#### ACTIVITY:
Among the entries below, how many lines hold "data"? Only the number is wanted.
_____
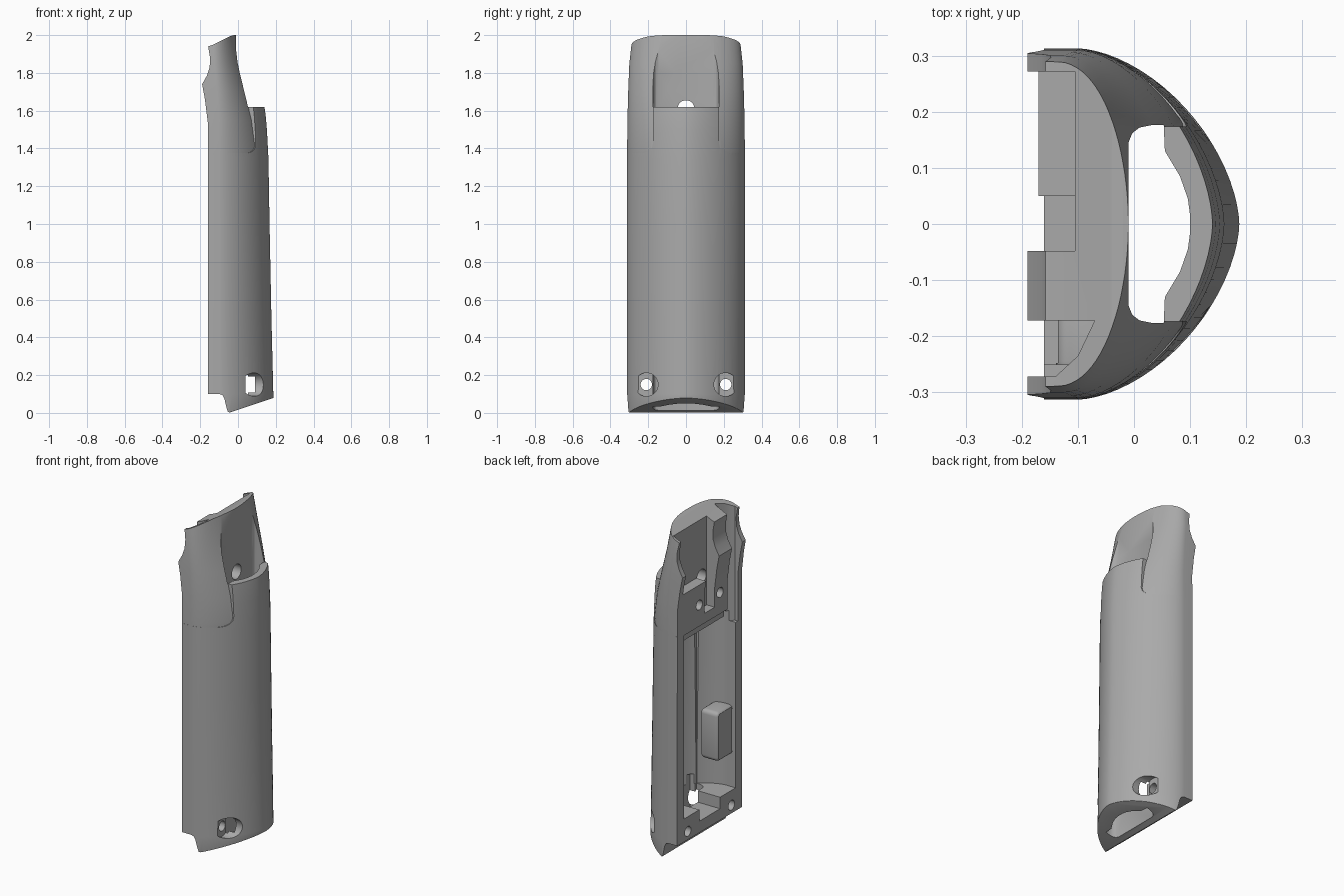
import bpy, bmesh, math

if "Cube" in bpy.data.objects:
    bpy.data.objects.remove(bpy.data.objects["Cube"])

grey = bpy.data.materials.new("plain_grey")
grey.diffuse_color = (0.4, 0.4, 0.4, 1)
grey.use_nodes = True
grey.node_tree.nodes["Principled BSDF"].inputs["Base Color"].default_value = grey.diffuse_color


def loft(name, rings):
    """Closed solid through rings that all have the same point count."""
    bm = bmesh.new()
    vs = [[bm.verts.new(p) for p in r] for r in rings]
    n = len(vs[0])
    for a, b in zip(vs, vs[1:]):
        for i in range(n):
            j = (i + 1) % n
            bm.faces.new((a[i], a[j], b[j], b[i]))
    bm.faces.new(vs[0])
    bm.faces.new(vs[-1])
    bmesh.ops.recalc_face_normals(bm, faces=bm.faces[:])
    me = bpy.data.meshes.new(name)
    bm.to_mesh(me)
    bm.free()
    me.materials.append(grey)
    ob = bpy.data.objects.new(name, me)
    bpy.context.collection.objects.link(ob)
    return ob


def prism(axis, pts, lo, hi, name="cutter"):
    """Outline extruded along one axis."""
    place = {"x": lambda a, b, h: (h, a, b),
             "y": lambda a, b, h: (a, h, b),
             "z": lambda a, b, h: (a, b, h)}[axis]
    return loft(name, [[place(a, b, h) for a, b in pts] for h in (lo, hi)])


def box(x0, x1, y0, y1, z0, z1):
    return prism("z", [(x0, y0), (x1, y0), (x1, y1), (x0, y1)], z0, z1)


def rod(y, z, r, x0, x1):
    pts = [(y + r * math.cos(k * math.pi / 16), z + r * math.sin(k * math.pi / 16))
           for k in range(32)]
    return prism("x", pts, x0, x1)


def shell(name, rear, stations, seg=40):
    """D-shaped loft; each station is z, curve base x, depth, half width, power."""
    rings = []
    for z, b, d, w, n in stations:
        ring = [(rear, -w, z)]
        for i in range(seg + 1):
            t = -math.pi / 2 + math.pi * i / seg
            c, s = max(math.cos(t), 0), math.sin(t)
            ring.append((b + d * c ** (2 / n),
                         math.copysign(w * abs(s) ** (2 / n), s), z))
        ring.append((rear, w, z))
        rings.append(ring)
    return loft(name, rings)


def combine(target, tool, op):
    m = target.modifiers.new("bool", "BOOLEAN")
    m.operation, m.solver, m.object = op, "EXACT", tool
    bpy.context.view_layer.objects.active = target
    bpy.ops.object.modifier_apply(modifier=m.name)
    bpy.data.objects.remove(tool, do_unlink=True)


# Main grip shell
grip = shell("grip_shell", -0.20, [
    (-0.05, -0.1, 0.292, 0.313, 1.68), (0.1, -0.1, 0.287, 0.313, 1.68),
    (0.5, -0.1, 0.277, 0.313, 1.68), (1.0, -0.1, 0.267, 0.313, 1.68),
    (1.35, -0.1, 0.261, 0.312, 1.68), (1.5, -0.1, 0.253, 0.312, 1.68),
    (1.58, -0.1, 0.246, 0.311, 1.68), (1.7, -0.1, 0.228, 0.311, 1.68)])

# Step beside the front tongue
for s in (-1, 1):
    pts = [(0.174, 1.9), (0.174, 1.43), (0.18, 1.405), (0.195, 1.388),
           (0.215, 1.378), (0.24, 1.375), (0.4, 1.375), (0.4, 1.9)]
    combine(grip, prism("x", [(s * y, z) for y, z in pts], -0.4, 0.4), "DIFFERENCE")

# Tapering upper cheeks
cheeks = shell("cheeks", -0.21, [
    (1.2, -0.1, 0.25, 0.3115, 1.68), (1.4, -0.1, 0.249, 0.3115, 1.72),
    (1.55, -0.1, 0.222, 0.310, 1.74), (1.7, -0.11, 0.186, 0.306, 1.8),
    (1.85, -0.125, 0.152, 0.30, 1.88), (2.0, -0.135, 0.125, 0.283, 2),
    (2.1, -0.15, 0.12, 0.27, 2)])
combine(grip, cheeks, "UNION")

# Side outline: flat back, rear wings, sloped top and bottom
side = [(-0.16, 0.1), (-0.16, 1.54), (-0.175, 1.66), (-0.19, 1.74), (-0.165, 1.785),
        (-0.15, 1.83), (-0.148, 1.88), (-0.158, 1.94), (-0.13, 1.95), (-0.04, 1.995),
        (-0.02, 2.0), (0.3, 2.0), (0.3, 0.115), (0.185, 0.078), (-0.045, 0.002),
        (-0.053, 0.005), (-0.06, 0.025), (-0.072, 0.075), (-0.082, 0.094), (-0.1, 0.1)]
combine(grip, prism("y", side, -0.5, 0.5), "INTERSECT")

# Rounded lower rim
bm = bmesh.new()
bm.from_mesh(grip.data)
low = lambda v: abs(v.co.z - 0.002 - 0.3304 * (v.co.x + 0.045)) < 0.003
rim = [e for e in bm.edges if all(low(v) for v in e.verts)
       and abs(e.verts[0].co.y - e.verts[1].co.y) < 0.2]
bmesh.ops.bevel(bm, geom=rim, offset=0.018, segments=3, profile=0.5,
                affect="EDGES", clamp_overlap=True)
bm.to_mesh(grip.data)
bm.free()

# Main hollow, open at the back
hollow = shell("hollow", -0.4, [
    (0.24, -0.1, 0.235, 0.25, 1.75), (0.8, -0.1, 0.225, 0.25, 1.75),
    (1.31, -0.1, 0.215, 0.25, 1.75)])
combine(grip, hollow, "DIFFERENCE")

# Inner pad on one side wall
pad = box(-0.14, -0.015, -0.27, -0.11, 0.44, 0.74)
mod = pad.modifiers.new("round", "BEVEL")
mod.width, mod.segments = 0.025, 4
bpy.context.view_layer.objects.active = pad
bpy.ops.object.modifier_apply(modifier=mod.name)
combine(grip, pad, "UNION")

# Half outlines, mirrored across y
slot = [(-0.01, -0.145), (-0.003, -0.162), (0.01, -0.172), (0.03, -0.176),
        (0.053, -0.176), (0.055, -0.13), (0.082, -0.085), (0.096, -0.045), (0.1, -0.015)]
slot += [(x, -y) for x, y in reversed(slot)]
pocket = [(0.4, -0.176), (0.03, -0.176), (0.01, -0.172), (-0.003, -0.162), (-0.01, -0.145)]
pocket += [(x, -y) for x, y in reversed(pocket)]
cuts = [
    prism("z", slot, -0.2, 1.8),                        # slot from top to bottom
    prism("z", pocket, 1.62, 2.2),                      # front pocket above the tongue
    box(-0.4, -0.105, 0.04, 0.272, 1.62, 2.2),          # space inside one wing
    box(-0.4, -0.105, -0.048, 0.05, 1.42, 2.2),         # channel beside the rear block
    prism("z", [(-0.4, -0.272), (-0.14, -0.272), (-0.1, -0.235), (-0.07, -0.172),
                (-0.4, -0.172)], 1.25, 2.2),            # deep gap inside the other wing
    box(-0.4, -0.135, -0.248, 0.248, 0.3, 1.36),        # rim around the hollow
    box(-0.4, 0.03, -0.1, 0.1, 0.17, 0.3),              # notch between screw bosses
    box(0.02, 0.09, -0.165, 0.165, 0.09, 0.3),          # passage between screw holes
    rod(0, 1.61, 0.045, -0.4, 0.03),                    # web hole
    rod(0.1, 1.49, 0.03, -0.4, 0.03),                   # rear block holes
    rod(-0.1, 1.49, 0.03, -0.4, 0.03),
]
for s in (-1, 1):                                       # countersunk screw holes
    cuts += [rod(s * 0.21, 0.15, 0.03, -0.4, 0.4), rod(s * 0.21, 0.15, 0.062, 0.04, 0.4)]
for c in cuts:
    combine(grip, c, "DIFFERENCE")

# Smooth curves, sharp edges
bpy.ops.object.select_all(action="DESELECT")
grip.select_set(True)
bpy.context.view_layer.objects.active = grip
bpy.ops.object.shade_smooth_by_angle(angle=math.radians(28))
_____
#### TASK RESPONSE:
8